> INFORMATION SHOWN
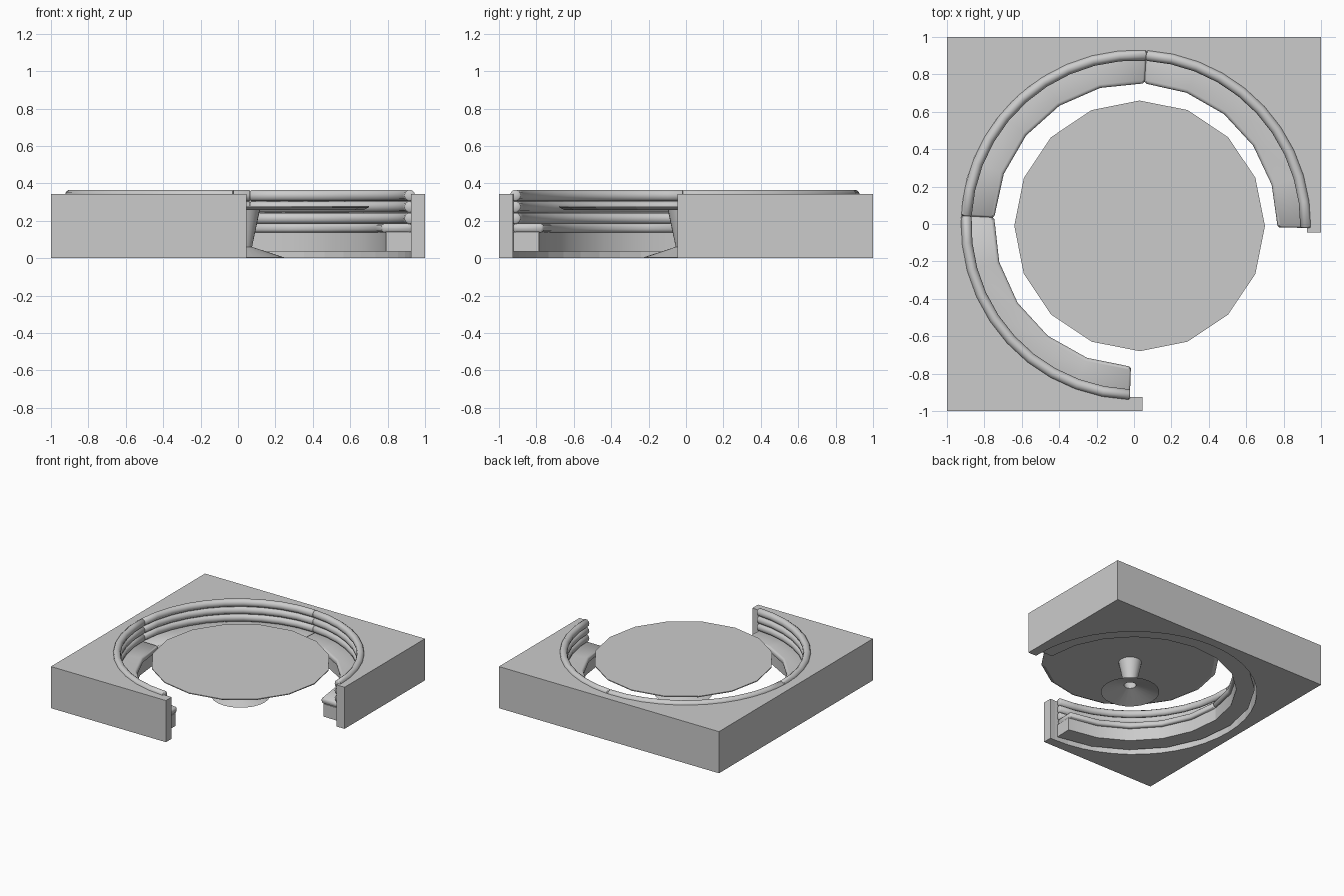
import bpy
import bmesh
from math import cos, sin, pi, radians

if "Cube" in bpy.data.objects:
    bpy.data.objects.remove(bpy.data.objects["Cube"], do_unlink=True)

grey = bpy.data.materials.new("plain grey")
grey.use_nodes = True
COLOUR = (0.6, 0.6, 0.6, 1)
grey.diffuse_color = COLOUR
grey.node_tree.nodes["Principled BSDF"].inputs["Base Color"].default_value = COLOUR

CENTRE = (0.01, -0.005)    # centre of the booth arc
TABLE = (0.03, -0.01)      # centre of the table


def finish(bm, name, smooth=None):
    bmesh.ops.recalc_face_normals(bm, faces=bm.faces)
    mesh = bpy.data.meshes.new(name)
    bm.to_mesh(mesh)
    bm.free()
    mesh.materials.append(grey)
    ob = bpy.data.objects.new(name, mesh)
    bpy.context.collection.objects.link(ob)
    if smooth:
        bpy.ops.object.select_all(action='DESELECT')
        ob.select_set(True)
        bpy.context.view_layer.objects.active = ob
        bpy.ops.object.shade_smooth_by_angle(angle=radians(smooth))
    return ob


def bridge(bm, a, b):
    for i in range(len(a)):
        j = (i + 1) % len(a)
        bm.faces.new((a[i], a[j], b[j], b[i]))


def sweep(bm, profile, start, end, steps, soft=0.0):
    """Sweep a closed (radius, z) profile along an arc; soft rounds the ends."""
    n = len(profile)
    cr = sum(p[0] for p in profile) / n
    cz = sum(p[1] for p in profile) / n
    step = (end - start) / steps
    rings = [(start + step * i, 0) for i in range(steps + 1)]
    if soft:
        pad = soft / cr
        rings[0] = (start + pad, 0)
        rings[-1] = (end - pad, 0)
        rings = [(start, soft)] + rings + [(end, soft)]
    loops = []
    for angle, inset in rings:
        loop = []
        for r, z in profile:
            dr, dz = r - cr, z - cz
            r = cr + dr - max(-inset, min(inset, dr))
            z = cz + dz - max(-inset, min(inset, dz))
            loop.append(bm.verts.new((CENTRE[0] + r * cos(angle),
                                      CENTRE[1] + r * sin(angle), z)))
        loops.append(loop)
    for a, b in zip(loops, loops[1:]):
        bridge(bm, a, b)
    bm.faces.new(loops[0])
    bm.faces.new(loops[-1][::-1])


def ellipse(r, z, a, b, sides=10):
    return [(r + a * cos(2 * pi * i / sides), z + b * sin(2 * pi * i / sides))
            for i in range(sides)]


def rounded_box(r0, r1, z0, z1, rad, cuts=3):
    corners = [(r1 - rad, z1 - rad), (r0 + rad, z1 - rad),
               (r0 + rad, z0 + rad), (r1 - rad, z0 + rad)]
    return [(r + rad * cos((k + i / cuts) * pi / 2), z + rad * sin((k + i / cuts) * pi / 2))
            for k, (r, z) in enumerate(corners) for i in range(cuts + 1)]


def lathe(name, rings, sides, cap, smooth=None):
    """Turn a list of (radius, z) rings about the table axis."""
    bm = bmesh.new()
    loops = [[bm.verts.new((TABLE[0] + r * cos(2 * pi * i / sides),
                            TABLE[1] + r * sin(2 * pi * i / sides), z))
              for i in range(sides)] for r, z in rings]
    for a, b in zip(loops, loops[1:]):
        bridge(bm, a, b)
    if cap:
        bm.faces.new(loops[0])
        bm.faces.new(loops[-1])
    return finish(bm, name, smooth)


# Square surround with the round opening and the front left corner left open
EDGE, R = 0.045, 0.925
outline = [(EDGE, -R), (EDGE, -1), (-1, -1), (-1, 1), (1, 1), (1, -EDGE), (R, -EDGE)]
ARC = 36
outline += [(R * cos(1.5 * pi * i / ARC), R * sin(1.5 * pi * i / ARC)) for i in range(ARC + 1)]
bm = bmesh.new()
low = [bm.verts.new((x, y, 0)) for x, y in outline]
high = [bm.verts.new((x, y, 0.342)) for x, y in outline]
bridge(bm, low, high)
bm.faces.new(low)
bm.faces.new(high)
finish(bm, "surround_block")

# Three booth sections, each with a base, a seat cushion and padded back rolls
joints = [radians(a) for a in (-1, 86.5, 177, 268)]
for side, a, b in zip(("left", "back", "right"), joints, joints[1:]):
    bm = bmesh.new()
    sweep(bm, [(0.782, 0.035), (0.92, 0.035), (0.92, 0.14), (0.782, 0.14)], a, b, 5)
    finish(bm, side + "_seat_base", 30)

    bm = bmesh.new()
    sweep(bm, rounded_box(0.757, 0.92, 0.137, 0.185, 0.018), a, b, 5, 0.01)
    finish(bm, side + "_seat_cushion", 50)

    bm = bmesh.new()
    for z in (0.213, 0.274, 0.335):
        sweep(bm, ellipse(0.908, z, 0.029, 0.031), a, b, 10, 0.006)
    finish(bm, side + "_backrest_rolls", 50)

# Round table on a hollow flared pedestal
lathe("table_top", [(0.64, 0.257), (0.67, 0.272), (0.67, 0.279)], 16, True)
lathe("table_pedestal", [(0.22, 0.003), (0.045, 0.06), (0.087, 0.257)], 24, False, 30)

> WHAT THIS TASK INVOLVES
The expected answer is a copy of each line above containing "start".

> ANSWER TO THIS PROBLEM
def sweep(bm, profile, start, end, steps, soft=0.0):
    step = (end - start) / steps
    rings = [(start + step * i, 0) for i in range(steps + 1)]
        rings[0] = (start + pad, 0)
        rings = [(start, soft)] + rings + [(end, soft)]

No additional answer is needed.